*EXERCISE*:
The answer is to be an exact copy of the lines below running from the line with "0.05, 0.613, 1))" down to the line with "levels = [(0, TIP), (CHAMFER, HALF), (PIN_TOP", both ends included, and nothing more.

*PROVIDED RECORDS*:
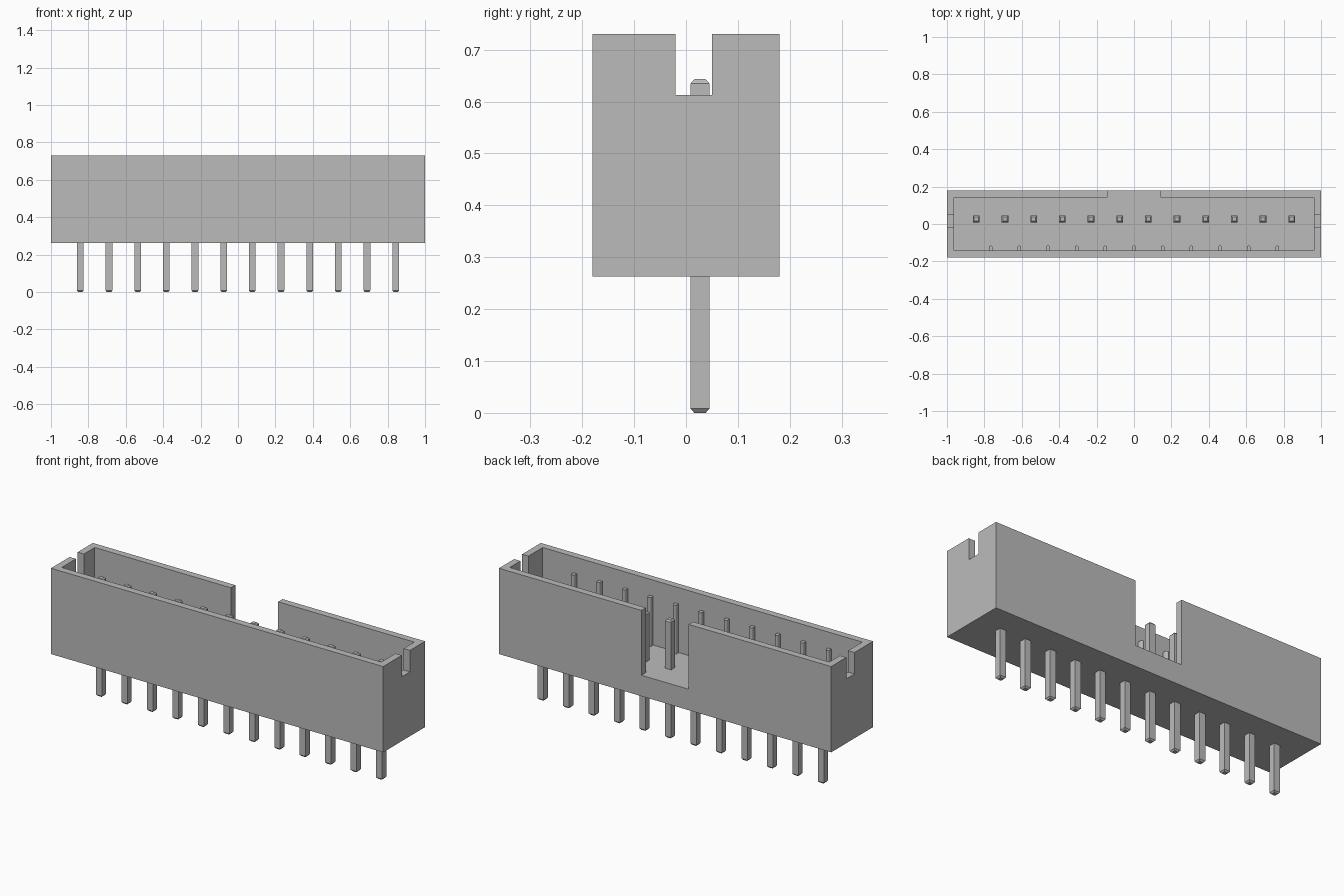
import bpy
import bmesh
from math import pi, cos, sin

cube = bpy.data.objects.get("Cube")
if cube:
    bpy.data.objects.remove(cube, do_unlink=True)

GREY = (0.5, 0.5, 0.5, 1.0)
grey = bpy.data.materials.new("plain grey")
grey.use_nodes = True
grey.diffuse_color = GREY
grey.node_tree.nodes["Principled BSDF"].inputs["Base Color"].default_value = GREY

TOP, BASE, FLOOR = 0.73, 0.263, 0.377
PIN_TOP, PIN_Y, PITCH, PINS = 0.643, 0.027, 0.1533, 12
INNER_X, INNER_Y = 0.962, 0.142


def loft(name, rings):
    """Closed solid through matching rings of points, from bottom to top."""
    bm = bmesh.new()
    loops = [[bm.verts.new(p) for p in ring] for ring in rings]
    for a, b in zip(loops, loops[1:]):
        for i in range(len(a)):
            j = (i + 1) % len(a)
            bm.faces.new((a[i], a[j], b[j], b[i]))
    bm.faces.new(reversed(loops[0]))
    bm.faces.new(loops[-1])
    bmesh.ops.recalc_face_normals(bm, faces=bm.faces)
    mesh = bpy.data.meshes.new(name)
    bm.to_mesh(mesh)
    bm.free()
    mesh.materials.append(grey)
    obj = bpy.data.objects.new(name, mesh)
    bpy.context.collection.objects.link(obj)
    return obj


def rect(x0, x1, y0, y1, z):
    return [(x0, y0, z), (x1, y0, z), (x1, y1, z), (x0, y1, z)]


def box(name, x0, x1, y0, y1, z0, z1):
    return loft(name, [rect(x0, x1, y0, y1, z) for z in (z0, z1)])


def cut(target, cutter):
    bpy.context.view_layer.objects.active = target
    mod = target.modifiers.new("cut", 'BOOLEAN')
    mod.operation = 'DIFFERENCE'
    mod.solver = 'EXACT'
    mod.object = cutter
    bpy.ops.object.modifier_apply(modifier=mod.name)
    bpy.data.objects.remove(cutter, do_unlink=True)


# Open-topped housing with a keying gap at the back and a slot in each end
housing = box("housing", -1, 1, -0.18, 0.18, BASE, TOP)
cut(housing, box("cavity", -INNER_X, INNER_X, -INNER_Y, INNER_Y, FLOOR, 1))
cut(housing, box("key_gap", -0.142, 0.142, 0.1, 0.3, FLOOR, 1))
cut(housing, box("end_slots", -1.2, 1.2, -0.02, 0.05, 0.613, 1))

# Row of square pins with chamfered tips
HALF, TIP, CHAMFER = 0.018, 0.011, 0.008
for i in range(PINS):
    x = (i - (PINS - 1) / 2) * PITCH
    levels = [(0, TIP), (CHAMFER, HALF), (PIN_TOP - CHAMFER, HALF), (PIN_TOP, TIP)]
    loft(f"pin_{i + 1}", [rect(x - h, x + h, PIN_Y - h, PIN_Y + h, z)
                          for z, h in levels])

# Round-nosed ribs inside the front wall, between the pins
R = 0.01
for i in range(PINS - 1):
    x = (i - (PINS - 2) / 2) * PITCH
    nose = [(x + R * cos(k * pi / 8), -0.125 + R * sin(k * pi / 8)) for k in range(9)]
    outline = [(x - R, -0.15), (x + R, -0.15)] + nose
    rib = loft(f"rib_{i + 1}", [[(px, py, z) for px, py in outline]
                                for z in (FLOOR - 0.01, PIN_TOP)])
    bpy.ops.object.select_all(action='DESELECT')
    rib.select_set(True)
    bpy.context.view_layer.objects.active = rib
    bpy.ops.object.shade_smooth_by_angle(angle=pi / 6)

*WRITTEN ANSWER*:
cut(housing, box("end_slots", -1.2, 1.2, -0.02, 0.05, 0.613, 1))

# Row of square pins with chamfered tips
HALF, TIP, CHAMFER = 0.018, 0.011, 0.008
for i in range(PINS):
    x = (i - (PINS - 1) / 2) * PITCH
    levels = [(0, TIP), (CHAMFER, HALF), (PIN_TOP - CHAMFER, HALF), (PIN_TOP, TIP)]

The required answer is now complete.